Here is a Keykos domain serving as a Keykos object.
In the code segment is machine code that runs in user mode and defines the behavior of the object.
In the data segment is the state of the object.
The arrows denote capabilities held by the thing without the arrow head.
The box labeled “segment” is a memory segment which is the concatenation of the code and data segments.
That segment forms the address space of the program in the code segment.
The domain holds one set of register values including a program counter.
None of the arrows shown are ‘held’ by the program but all of the capabilities in the C-list are owned by the program.
The upper left capability pointing to the domain proper is held by someone who is able thereby to send a message that will be interpreted by the code that the domain obeys.
There are often duplications of this collection except the code segment and perhaps the meter is shared.

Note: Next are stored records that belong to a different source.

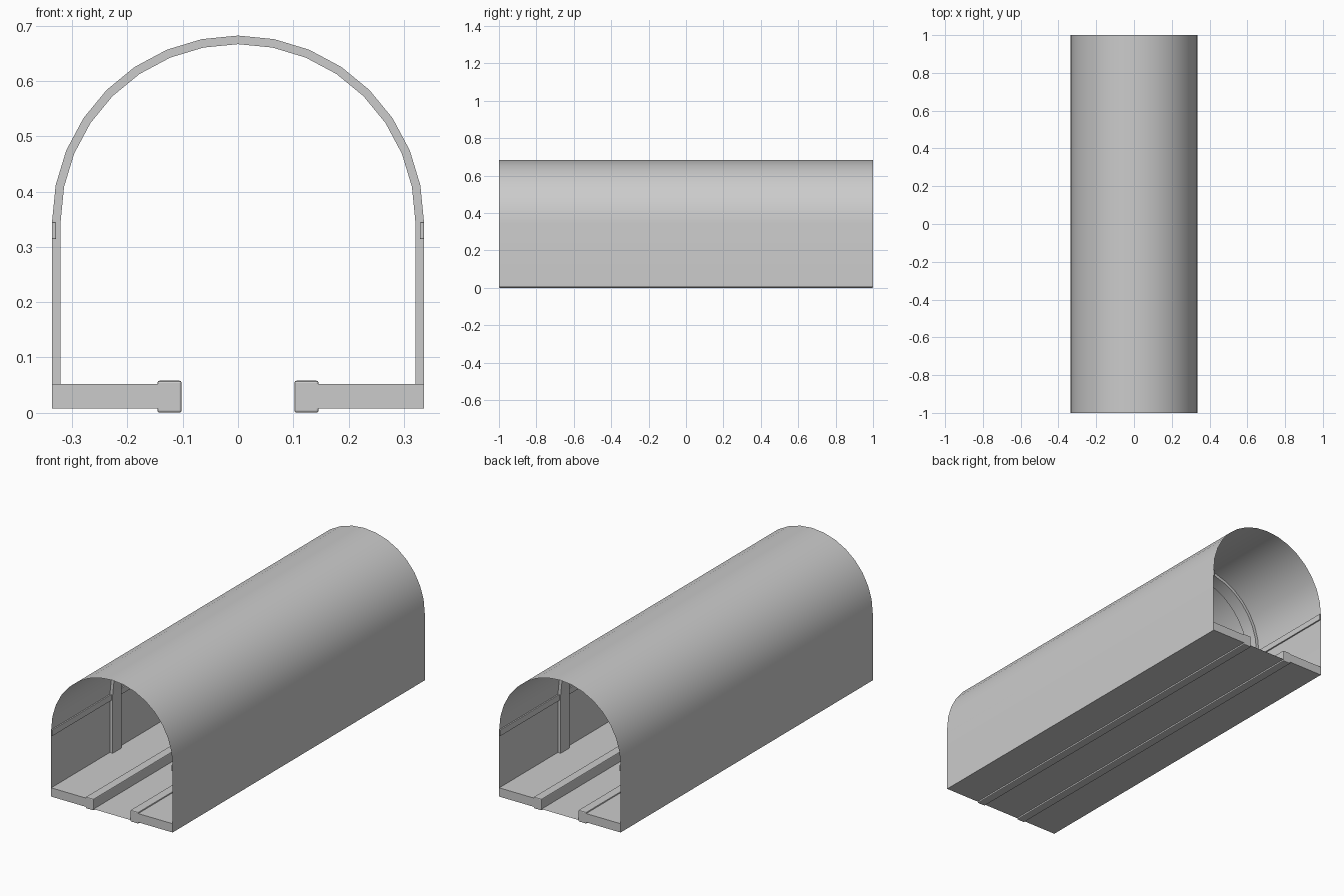
import bpy, bmesh, math

if "Cube" in bpy.data.objects:
    bpy.data.objects.remove(bpy.data.objects["Cube"])

R, SPRING, BASE = 0.337, 0.346, 0.008   # arch radius, arch centre height, floor level


def arch_profile(r, bottom):
    # Straight wall, 16-sided half circle, straight wall
    pts = [(r, bottom)]
    for i in range(17):
        a = math.pi * i / 16
        pts.append((r * math.cos(a), SPRING + r * math.sin(a)))
    return pts + [(-r, bottom)]


def extrude(name, profile, y0, y1, caps):
    # Closed xz profile pulled along y
    bm = bmesh.new()
    a = [bm.verts.new((x, y0, z)) for x, z in profile]
    b = [bm.verts.new((x, y1, z)) for x, z in profile]
    n = len(profile)
    for i in range(n):
        j = (i + 1) % n
        bm.faces.new((a[i], b[i], b[j], a[j]))
    if caps:
        # Profile is outer then inner outline, so bridge it with quads
        for i in range(n // 2 - 1):
            k = n - 1 - i
            bm.faces.new((a[i], a[i + 1], a[k - 1], a[k]))
            bm.faces.new((b[k], b[k - 1], b[i + 1], b[i]))
        bmesh.ops.recalc_face_normals(bm, faces=bm.faces)
    else:
        for f in bm.faces:
            f.normal_update()
        top = max(bm.faces, key=lambda f: f.calc_center_median().z)
        if top.normal.z < 0:
            bmesh.ops.reverse_faces(bm, faces=bm.faces)
    me = bpy.data.meshes.new(name)
    bm.to_mesh(me)
    bm.free()
    ob = bpy.data.objects.new(name, me)
    bpy.context.collection.objects.link(ob)
    bpy.ops.object.select_all(action='DESELECT')
    ob.select_set(True)
    bpy.context.view_layer.objects.active = ob
    bpy.ops.object.shade_smooth_by_angle(angle=math.radians(30))
    return ob


def box(name, x0, x1, z0, z1, bevel=0):
    # Full-length bar
    bpy.ops.mesh.primitive_cube_add(size=1, location=((x0 + x1) / 2, 0, (z0 + z1) / 2))
    ob = bpy.context.object
    ob.name = name
    ob.scale = (abs(x1 - x0), 2, z1 - z0)
    bpy.ops.object.transform_apply(location=False, rotation=False, scale=True)
    if bevel:
        m = ob.modifiers.new("bevel", 'BEVEL')
        m.width = bevel
        m.segments = 2
    return ob


# Thin tunnel skin with its floor sheet, open at both ends
extrude("tunnel_shell", arch_profile(R, BASE), -1, 1, False)

# Arched support ribs
rib = arch_profile(R - 0.0005, 0.045) + arch_profile(R - 0.016, 0.045)[::-1]
for name, y in (("front_rib", -0.5), ("back_rib", 0.5)):
    extrude(name, rib, y - 0.035, y + 0.035, True)

# Walkways, floor kerbs and wall rails on both sides
for side, s in (("left", -1), ("right", 1)):
    box(side + "_walkway", s * 0.125, s * R, BASE, 0.052)
    box(side + "_kerb", s * 0.102, s * 0.146, 0.0, 0.058, 0.004)
    box(side + "_wall_rail", s * 0.329, s * R, 0.314, 0.345, 0.002)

The upper left arrow is probably held in one or several C-lists of other domains.
All about meters
Note that there is no stack in sight.
This describes how a continuation capabilities serve the purpose normally served by a platform managed stack.
There are kernel objects as well and the code that defines their behavior is in the kernel.
At a lower abstraction level the domain itself is a kernel object along with the segments and the meter.
The state of a domain resides not in segments but in nodes which are metaphorically “capability pages” that hold capabilities instead of data.